AVAILABLE DATA section start

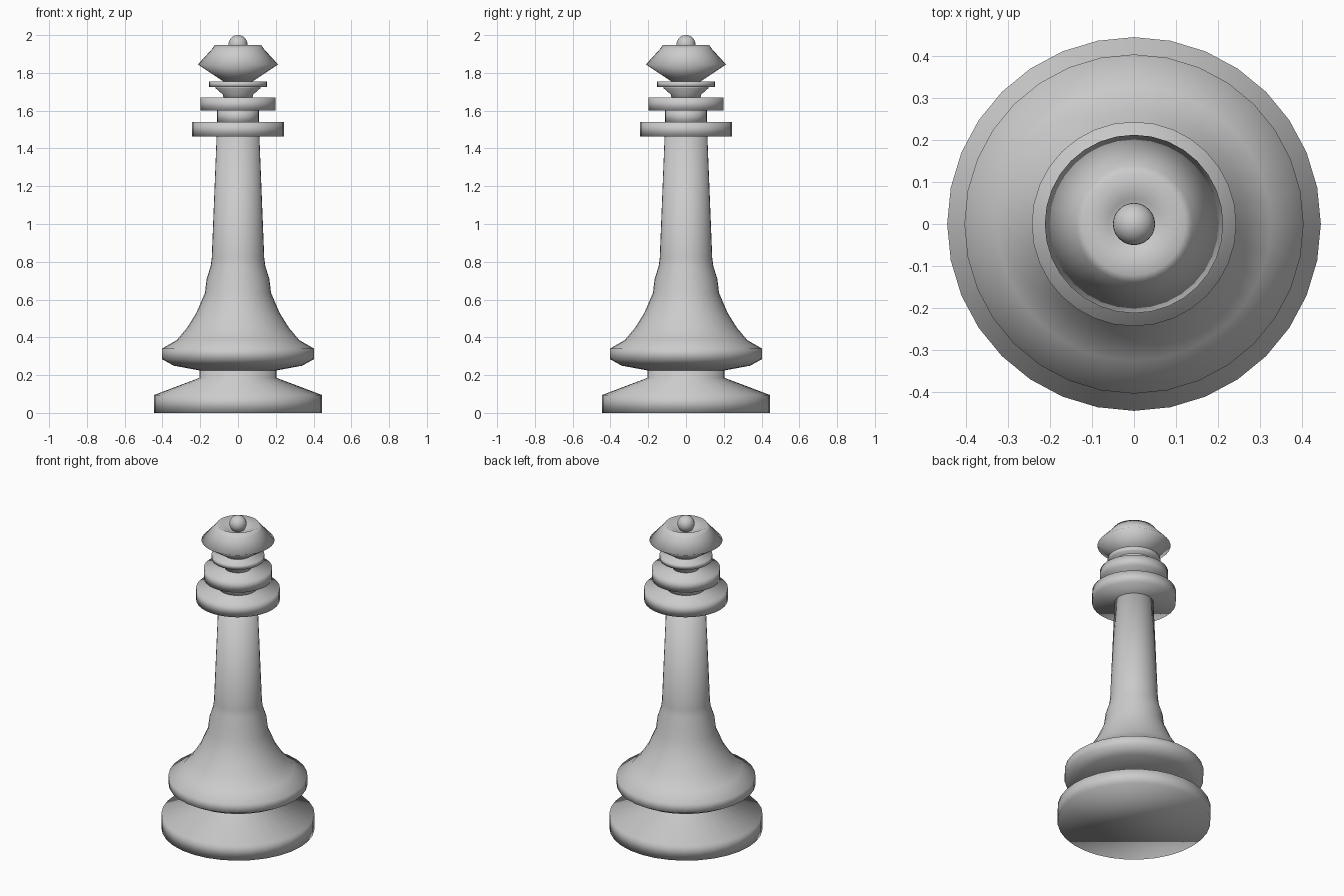
import bpy, bmesh
from math import cos, sin, pi

cube = bpy.data.objects.get("Cube")
if cube:
    bpy.data.objects.remove(cube, do_unlink=True)

SIDES = 32
grey = bpy.data.materials.new("plain grey")
grey.use_nodes = True
grey.diffuse_color = (0.6, 0.6, 0.6, 1)
grey.node_tree.nodes["Principled BSDF"].inputs["Base Color"].default_value = (0.6, 0.6, 0.6, 1)


def add_object(name, bm):
    bmesh.ops.recalc_face_normals(bm, faces=bm.faces)
    for face in bm.faces:
        face.smooth = True
    mesh = bpy.data.meshes.new(name)
    bm.to_mesh(mesh)
    bm.free()
    mesh.materials.append(grey)
    obj = bpy.data.objects.new(name, mesh)
    bpy.context.collection.objects.link(obj)
    return obj


def lathe(name, profile):
    """Turn (radius, height) points about z and cap both ends."""
    bm = bmesh.new()
    rings = [[bm.verts.new((r * cos(2 * pi * i / SIDES), r * sin(2 * pi * i / SIDES), z))
              for i in range(SIDES)] for r, z in profile]
    for low, high in zip(rings, rings[1:]):
        for i in range(SIDES):
            j = (i + 1) % SIDES
            bm.faces.new((low[i], low[j], high[j], high[i]))
    bm.faces.new(rings[0][::-1])
    bm.faces.new(rings[-1])
    return add_object(name, bm)


def disc(name, radius, bottom, top):
    return lathe(name, [(radius, bottom), (radius, top)])


# Foot with a sloping top and a short waist
lathe("base", [(0.444, 0), (0.444, 0.095), (0.205, 0.185), (0.205, 0.235)])

# Flared skirt rising into the tapered stem
lathe("stem", [(0.205, 0.225), (0.34, 0.25), (0.403, 0.285), (0.403, 0.34),
               (0.325, 0.385), (0.27, 0.45), (0.22, 0.53), (0.175, 0.635),
               (0.166, 0.71), (0.145, 0.775), (0.139, 0.82), (0.113, 1.47)])

# Collars and necks
disc("lower_collar", 0.243, 1.463, 1.54)
disc("lower_neck", 0.11, 1.53, 1.61)
disc("middle_collar", 0.198, 1.60, 1.67)
lathe("upper_neck", [(0.075, 1.66), (0.08, 1.685), (0.12, 1.72), (0.12, 1.73)])
disc("upper_collar", 0.153, 1.725, 1.755)

# Crown with a shallow bowl on top
lathe("crown", [(0.07, 1.75), (0.212, 1.845), (0.139, 1.925),
                (0.122, 1.948), (0.06, 1.915), (0.02, 1.905)])

# Ball finial
bm = bmesh.new()
bmesh.ops.create_uvsphere(bm, u_segments=SIDES, v_segments=16, radius=0.05)
add_object("finial", bm).location.z = 1.95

AVAILABLE DATA section end

_WORK INSTRUCTIONS:_ Output, unchanged, only the lines from the one that holds "return add_object(name, bm)" through the last line of the material above.

_RESULT FOR THIS EXERCISE:_
    return add_object(name, bm)


def disc(name, radius, bottom, top):
    return lathe(name, [(radius, bottom), (radius, top)])


# Foot with a sloping top and a short waist
lathe("base", [(0.444, 0), (0.444, 0.095), (0.205, 0.185), (0.205, 0.235)])

# Flared skirt rising into the tapered stem
lathe("stem", [(0.205, 0.225), (0.34, 0.25), (0.403, 0.285), (0.403, 0.34),
               (0.325, 0.385), (0.27, 0.45), (0.22, 0.53), (0.175, 0.635),
               (0.166, 0.71), (0.145, 0.775), (0.139, 0.82), (0.113, 1.47)])

# Collars and necks
disc("lower_collar", 0.243, 1.463, 1.54)
disc("lower_neck", 0.11, 1.53, 1.61)
disc("middle_collar", 0.198, 1.60, 1.67)
lathe("upper_neck", [(0.075, 1.66), (0.08, 1.685), (0.12, 1.72), (0.12, 1.73)])
disc("upper_collar", 0.153, 1.725, 1.755)

# Crown with a shallow bowl on top
lathe("crown", [(0.07, 1.75), (0.212, 1.845), (0.139, 1.925),
                (0.122, 1.948), (0.06, 1.915), (0.02, 1.905)])

# Ball finial
bm = bmesh.new()
bmesh.ops.create_uvsphere(bm, u_segments=SIDES, v_segments=16, radius=0.05)
add_object("finial", bm).location.z = 1.95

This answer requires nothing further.